In 1987, the two Herpolsheimer's stores in Grand Rapids, at that time part of Allied Stores' Block unit, were sold to Federated Department Stores and adopted the name Lazarus.[4] Starting in 1985, the downtown store was also reduced in size, with part of it operating as a shopping mall called City Center. City Center closed in 1994 after most of its shops closed.[5]

During the pre-Christmas shopping period, Herpolsheimer's operated the "Santa Express" miniature train on a monorail suspended from the ceiling of the basement in its downtown Grand Rapids store.[6] The train is now located at the Grand Rapids Public Museum.[7]

Herpolsheimer's was also mentioned in the early minutes of The Polar Express (film) in 2004 when the "Know-It-All kid" exclaims "Herpolsheimer's! Herpolsheimer's!" as the train passes through what is presumably downtown Grand Rapids. In another scene, the "Hero Boy" has a picture from Herpolsheimer's of himself ripping the fake beard off the store's Santa Claus.

Notable employees[edit]

References[edit]

  1. ^ "Founded on actual merit and drama". Furniture Record and Journal. 67-68: 126. 1933. Retrieved July 9, 2011. 
  2. ^ "The men's furnishings department at Herpolsheimer's in Grand Rapids, does.." Department Store Economist. Vol. 15. Chilton Company. 1952. p. 112. Retrieved July 9, 2011. 
  3. ^ "Avisco Glo-Plush advertisement". Life. September 17, 1956. p. 184. Retrieved July 9, 2011. 
  4. ^ "Federated Buys Stores". The Milwaukee Sentinel. Associated Press. April 28, 1987. Retrieved July 9, 2011. 
  5. ^ "Can Grand Rapids get more retail downtown?". WZZM 13. Retrieved 3 December 2014. 
  6. ^ Rademacher, Tom (January 22, 2009). "Museum seeks memories of Herpolsheimer's train to help with restoration project". The Grand Rapids Press. Retrieved July 9, 2011. 
  7. ^ Priest, Tim. "Preservation: Herpolsheimer's Train". Grand Rapids Public Museum. Archived from the original on February 3, 2011. Retrieved July 9, 2011. 
  8. ^ Haraburda, Scott S. (2013). Christian Controversies: Seeking the Truth. Meaningful Publications. pp. 50–53. ISBN 978-0-9886072-0-0. 

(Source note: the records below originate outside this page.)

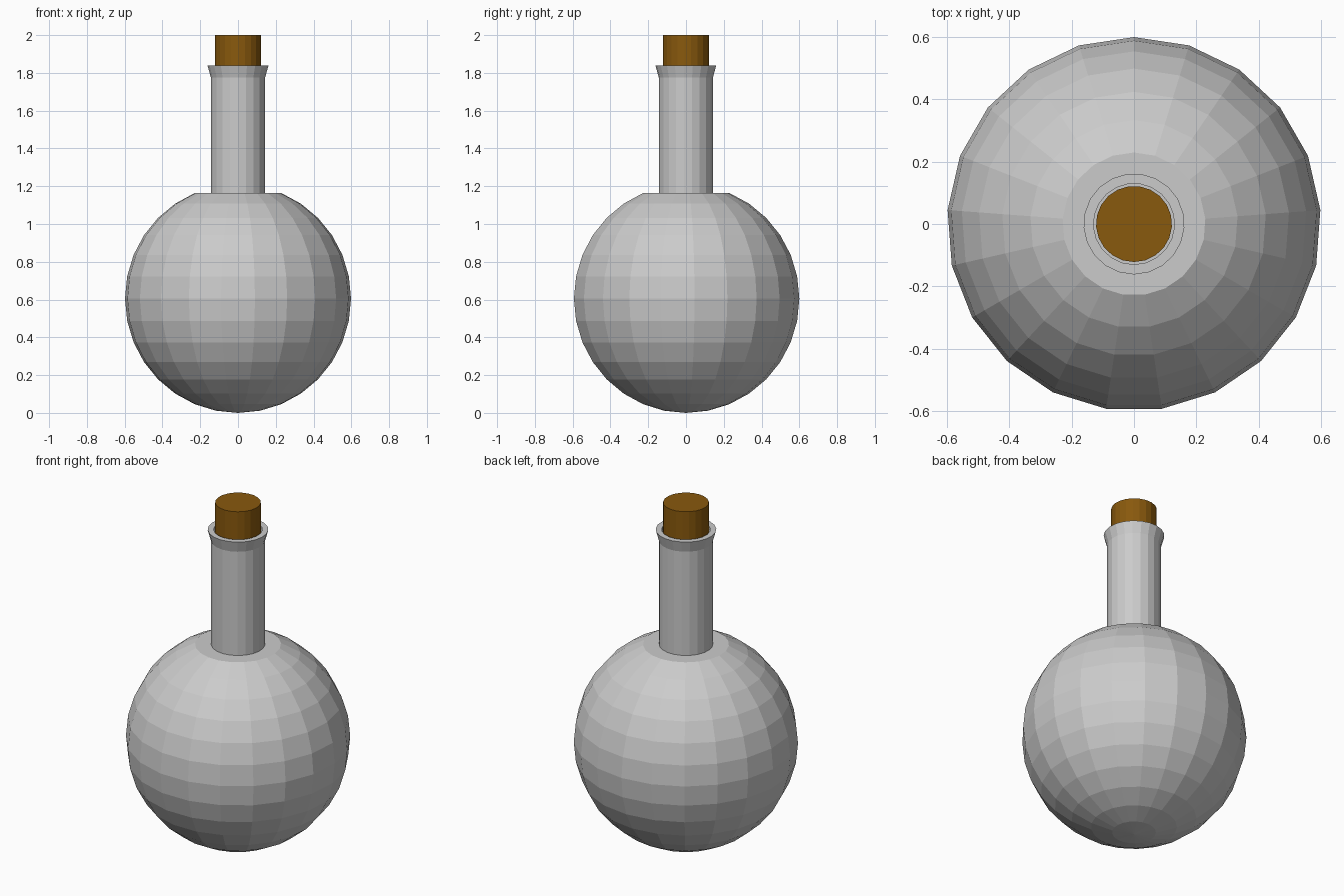
import bpy, bmesh
from math import sin, cos, pi, radians

if "Cube" in bpy.data.objects:
    bpy.data.objects.remove(bpy.data.objects["Cube"])

SIDES = 21


def lathe(name, profile, start):
    """Revolve (radius, z) points around z; zero radius gives a pole."""
    bm = bmesh.new()
    rings = []
    for r, z in profile:
        if r == 0:
            rings.append([bm.verts.new((0, 0, z))] * SIDES)
        else:
            rings.append([bm.verts.new((r * cos(start + 2 * pi * i / SIDES),
                                        r * sin(start + 2 * pi * i / SIDES), z))
                          for i in range(SIDES)])
    for a, b in zip(rings, rings[1:]):
        for i in range(SIDES):
            j = (i + 1) % SIDES
            bm.faces.new(list(dict.fromkeys((a[i], a[j], b[j], b[i]))))
    bmesh.ops.recalc_face_normals(bm, faces=bm.faces)
    mesh = bpy.data.meshes.new(name)
    bm.to_mesh(mesh)
    bm.free()
    obj = bpy.data.objects.new(name, mesh)
    bpy.context.collection.objects.link(obj)
    return obj


# round body: 16-ring sphere with the top two rings cut flat
body = [(0, 0)]
for k in range(1, 15):
    a = radians(11.25 * k)
    body.append((0.6 * sin(a), 0.605 - 0.605 * cos(a)))
body.append((0, body[-1][1]))
lathe("flask_body", body, pi / 2)

# hollow neck with flared lip
lathe("neck", [(0.144, 1.15), (0.144, 1.775), (0.162, 1.84),
               (0.13, 1.84), (0.13, 1.17), (0, 1.17)], -pi / 2)

# cork stopper
cork = lathe("cork", [(0, 1.65), (0.122, 1.65), (0.122, 2.0), (0, 2.0)], -pi / 2)
mat = bpy.data.materials.new("cork_brown")
mat.diffuse_color = (0.25, 0.10, 0.004, 1)
mat.use_nodes = True
mat.node_tree.nodes["Principled BSDF"].inputs["Base Color"].default_value = mat.diffuse_color
cork.data.materials.append(mat)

External links[edit]

"Official Polar Express Movie Site". Retrieved December 24, 2011.